The berry encyclopedia has much other useful and interesting information. The common name is useful if you happen to be reading foreign cookbooks, even those written in English, and run across an unusual name. The scientific classification shows who is related to whom. It turns out that many berries, especially the blackberry and raspberry clans are closely related to roses. Figure they had to get those thorns from someone in their family. The habitat and distribution section will give you a really good idea of which species and cultivars you may find in a true `local sources' farmers market. The history is interesting, if for nothing else than to show that berry fruits, barks, and leaves have been used as medicines since the time the Greeks started writing about their tummy aches. `Where They Are Grown Commercially' will give you a good idea of how fresh your megamart produce may be, if it is in season locally. `How to Pick' is essential if you are playing hunter-gatherer. The most common advice is to pick berries in the early morning, before the sun has warmed them up. `How To Buy' is for the us urbanites who do our gathering at SuperFresh. The more important types of berries such as blackberries and raspberries have a sidebar describing the various commercially available varieties.

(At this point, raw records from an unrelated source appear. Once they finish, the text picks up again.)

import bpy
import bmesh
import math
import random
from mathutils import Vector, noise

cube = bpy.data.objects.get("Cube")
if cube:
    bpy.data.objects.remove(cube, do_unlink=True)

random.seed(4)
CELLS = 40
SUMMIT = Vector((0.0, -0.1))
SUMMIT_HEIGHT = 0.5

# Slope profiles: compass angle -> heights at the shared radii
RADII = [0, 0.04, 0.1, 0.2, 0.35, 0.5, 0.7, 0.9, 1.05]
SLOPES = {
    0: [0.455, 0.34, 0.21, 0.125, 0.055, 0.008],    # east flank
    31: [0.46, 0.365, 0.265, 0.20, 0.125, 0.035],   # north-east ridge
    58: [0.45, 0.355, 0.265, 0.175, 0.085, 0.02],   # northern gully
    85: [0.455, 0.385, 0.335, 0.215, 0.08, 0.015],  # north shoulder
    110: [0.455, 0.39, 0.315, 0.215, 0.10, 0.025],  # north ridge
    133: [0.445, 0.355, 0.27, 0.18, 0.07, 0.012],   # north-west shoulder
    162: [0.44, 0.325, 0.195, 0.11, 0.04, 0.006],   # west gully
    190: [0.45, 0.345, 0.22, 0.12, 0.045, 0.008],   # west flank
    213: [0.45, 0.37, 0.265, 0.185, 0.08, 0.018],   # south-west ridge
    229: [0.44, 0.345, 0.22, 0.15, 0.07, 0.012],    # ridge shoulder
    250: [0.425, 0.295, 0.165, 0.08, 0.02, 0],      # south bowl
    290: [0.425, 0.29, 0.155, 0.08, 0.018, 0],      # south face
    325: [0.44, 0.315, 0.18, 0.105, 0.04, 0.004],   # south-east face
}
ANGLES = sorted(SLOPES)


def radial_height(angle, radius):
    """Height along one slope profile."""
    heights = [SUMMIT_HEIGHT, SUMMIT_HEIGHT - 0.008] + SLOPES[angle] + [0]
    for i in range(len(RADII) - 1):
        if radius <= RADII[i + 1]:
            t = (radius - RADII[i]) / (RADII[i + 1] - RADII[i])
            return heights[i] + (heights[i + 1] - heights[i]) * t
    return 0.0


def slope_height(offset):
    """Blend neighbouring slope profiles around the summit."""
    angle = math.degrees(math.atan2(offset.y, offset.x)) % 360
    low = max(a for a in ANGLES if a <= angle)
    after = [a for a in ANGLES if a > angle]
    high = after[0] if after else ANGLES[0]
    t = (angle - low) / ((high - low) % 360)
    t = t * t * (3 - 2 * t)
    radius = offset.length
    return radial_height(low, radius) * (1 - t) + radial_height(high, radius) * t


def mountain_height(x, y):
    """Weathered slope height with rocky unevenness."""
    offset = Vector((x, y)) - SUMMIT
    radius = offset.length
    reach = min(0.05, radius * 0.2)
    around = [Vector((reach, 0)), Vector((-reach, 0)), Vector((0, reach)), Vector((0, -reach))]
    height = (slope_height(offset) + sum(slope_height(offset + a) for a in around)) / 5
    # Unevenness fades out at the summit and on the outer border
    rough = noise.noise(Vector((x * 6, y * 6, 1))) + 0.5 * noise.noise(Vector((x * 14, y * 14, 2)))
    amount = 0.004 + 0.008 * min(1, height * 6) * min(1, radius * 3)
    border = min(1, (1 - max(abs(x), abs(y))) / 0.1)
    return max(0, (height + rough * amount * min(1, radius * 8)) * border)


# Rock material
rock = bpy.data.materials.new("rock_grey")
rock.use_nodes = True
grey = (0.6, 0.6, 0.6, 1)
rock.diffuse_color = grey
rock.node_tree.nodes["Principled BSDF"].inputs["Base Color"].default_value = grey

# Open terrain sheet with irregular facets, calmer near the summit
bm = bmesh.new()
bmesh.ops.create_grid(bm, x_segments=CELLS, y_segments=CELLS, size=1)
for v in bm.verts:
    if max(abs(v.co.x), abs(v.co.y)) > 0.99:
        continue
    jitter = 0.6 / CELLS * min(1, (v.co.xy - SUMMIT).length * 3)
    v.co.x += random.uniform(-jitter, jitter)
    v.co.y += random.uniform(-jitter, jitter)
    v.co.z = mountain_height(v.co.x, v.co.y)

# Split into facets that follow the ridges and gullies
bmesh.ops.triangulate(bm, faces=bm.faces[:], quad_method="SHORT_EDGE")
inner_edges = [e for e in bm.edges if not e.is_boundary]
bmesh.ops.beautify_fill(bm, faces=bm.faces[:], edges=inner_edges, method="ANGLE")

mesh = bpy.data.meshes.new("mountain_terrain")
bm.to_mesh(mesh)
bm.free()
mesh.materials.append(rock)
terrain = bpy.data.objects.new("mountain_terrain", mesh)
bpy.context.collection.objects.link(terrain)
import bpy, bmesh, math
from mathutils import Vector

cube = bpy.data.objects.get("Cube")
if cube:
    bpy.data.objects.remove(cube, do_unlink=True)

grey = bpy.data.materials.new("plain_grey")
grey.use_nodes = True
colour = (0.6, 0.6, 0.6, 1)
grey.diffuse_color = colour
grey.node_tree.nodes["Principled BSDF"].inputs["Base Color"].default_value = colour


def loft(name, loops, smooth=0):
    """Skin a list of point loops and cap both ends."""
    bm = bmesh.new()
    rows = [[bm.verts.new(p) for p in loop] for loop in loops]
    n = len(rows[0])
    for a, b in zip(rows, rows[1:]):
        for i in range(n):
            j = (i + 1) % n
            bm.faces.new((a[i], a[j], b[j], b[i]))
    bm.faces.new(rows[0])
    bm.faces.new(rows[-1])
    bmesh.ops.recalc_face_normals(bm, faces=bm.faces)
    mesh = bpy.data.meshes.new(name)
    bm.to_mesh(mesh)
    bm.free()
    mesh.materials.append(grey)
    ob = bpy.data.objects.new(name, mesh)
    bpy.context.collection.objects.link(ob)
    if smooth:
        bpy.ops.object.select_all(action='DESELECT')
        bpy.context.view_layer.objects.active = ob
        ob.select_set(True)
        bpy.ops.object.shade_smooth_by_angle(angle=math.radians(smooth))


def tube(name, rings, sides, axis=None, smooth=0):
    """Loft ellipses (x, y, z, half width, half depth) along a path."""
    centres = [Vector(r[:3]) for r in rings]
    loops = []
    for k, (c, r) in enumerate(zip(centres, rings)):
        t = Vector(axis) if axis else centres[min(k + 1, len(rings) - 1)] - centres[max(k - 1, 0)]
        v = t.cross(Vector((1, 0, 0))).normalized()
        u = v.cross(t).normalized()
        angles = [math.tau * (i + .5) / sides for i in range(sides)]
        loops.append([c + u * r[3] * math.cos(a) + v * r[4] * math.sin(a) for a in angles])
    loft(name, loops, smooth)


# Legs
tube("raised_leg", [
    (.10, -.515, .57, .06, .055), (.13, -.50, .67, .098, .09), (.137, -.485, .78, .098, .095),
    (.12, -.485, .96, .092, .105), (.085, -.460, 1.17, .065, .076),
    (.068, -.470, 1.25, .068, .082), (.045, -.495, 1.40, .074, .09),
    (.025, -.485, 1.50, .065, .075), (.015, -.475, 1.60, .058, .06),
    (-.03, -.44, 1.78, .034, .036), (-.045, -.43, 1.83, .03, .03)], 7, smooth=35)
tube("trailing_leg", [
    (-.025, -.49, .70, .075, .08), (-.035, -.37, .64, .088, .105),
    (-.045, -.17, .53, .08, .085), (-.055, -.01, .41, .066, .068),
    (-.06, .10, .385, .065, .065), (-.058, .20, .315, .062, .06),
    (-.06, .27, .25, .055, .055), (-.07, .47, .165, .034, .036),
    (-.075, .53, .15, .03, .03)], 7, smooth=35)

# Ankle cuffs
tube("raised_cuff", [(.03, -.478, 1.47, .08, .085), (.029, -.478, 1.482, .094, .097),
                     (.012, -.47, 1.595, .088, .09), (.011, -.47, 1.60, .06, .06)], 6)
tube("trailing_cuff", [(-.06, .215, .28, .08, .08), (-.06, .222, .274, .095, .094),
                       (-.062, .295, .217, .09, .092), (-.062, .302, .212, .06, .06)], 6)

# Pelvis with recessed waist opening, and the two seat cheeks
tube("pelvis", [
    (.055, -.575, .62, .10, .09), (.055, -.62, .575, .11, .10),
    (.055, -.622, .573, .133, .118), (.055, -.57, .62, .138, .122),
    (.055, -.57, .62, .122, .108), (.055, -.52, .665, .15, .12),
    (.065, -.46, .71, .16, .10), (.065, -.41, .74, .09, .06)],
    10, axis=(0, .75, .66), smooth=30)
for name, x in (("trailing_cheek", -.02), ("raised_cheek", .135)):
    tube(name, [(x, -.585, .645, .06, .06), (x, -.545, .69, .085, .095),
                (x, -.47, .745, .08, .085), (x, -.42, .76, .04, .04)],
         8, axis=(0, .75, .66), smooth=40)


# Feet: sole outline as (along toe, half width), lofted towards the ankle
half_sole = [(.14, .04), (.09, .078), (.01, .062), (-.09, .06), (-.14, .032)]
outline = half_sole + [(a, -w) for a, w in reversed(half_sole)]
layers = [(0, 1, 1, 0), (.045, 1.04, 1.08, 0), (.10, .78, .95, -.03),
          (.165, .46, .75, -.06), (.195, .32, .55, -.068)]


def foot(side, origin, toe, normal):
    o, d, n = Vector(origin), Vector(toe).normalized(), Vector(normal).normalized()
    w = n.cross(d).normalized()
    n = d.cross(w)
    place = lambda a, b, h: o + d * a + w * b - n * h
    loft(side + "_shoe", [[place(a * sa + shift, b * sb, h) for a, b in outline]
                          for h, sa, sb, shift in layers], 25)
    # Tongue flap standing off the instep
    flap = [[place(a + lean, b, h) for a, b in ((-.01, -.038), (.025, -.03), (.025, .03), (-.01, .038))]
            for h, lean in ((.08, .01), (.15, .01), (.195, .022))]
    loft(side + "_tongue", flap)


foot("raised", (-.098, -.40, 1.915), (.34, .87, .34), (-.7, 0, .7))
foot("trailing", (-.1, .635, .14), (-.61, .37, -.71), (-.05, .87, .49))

The book ends with a list of web sites I truly believe you would not find by yourself. Most are of commercial booster groups and academic or state organizations dedicated to studying berry culture.
The very last section is an excellent little bibliography. You have to love a book that cites both Elizabeth David and the Ukrainian Women's Association of Canada, with a stop at `Leaves in Myth, Magic, and Medicine' along the way.
This is my kind of book. Even if you never want to but blackberries in your barbecue sauce or abandon your Bernard Clayton book on breadmaking, this book will reward you. If it does not, you should find a way to make berries a more important part of your life. They are that important nutroceutically. There, the book will even expand your vocabulary.
Highly recommended for understanding, buying, and using berries for enjoyment and health.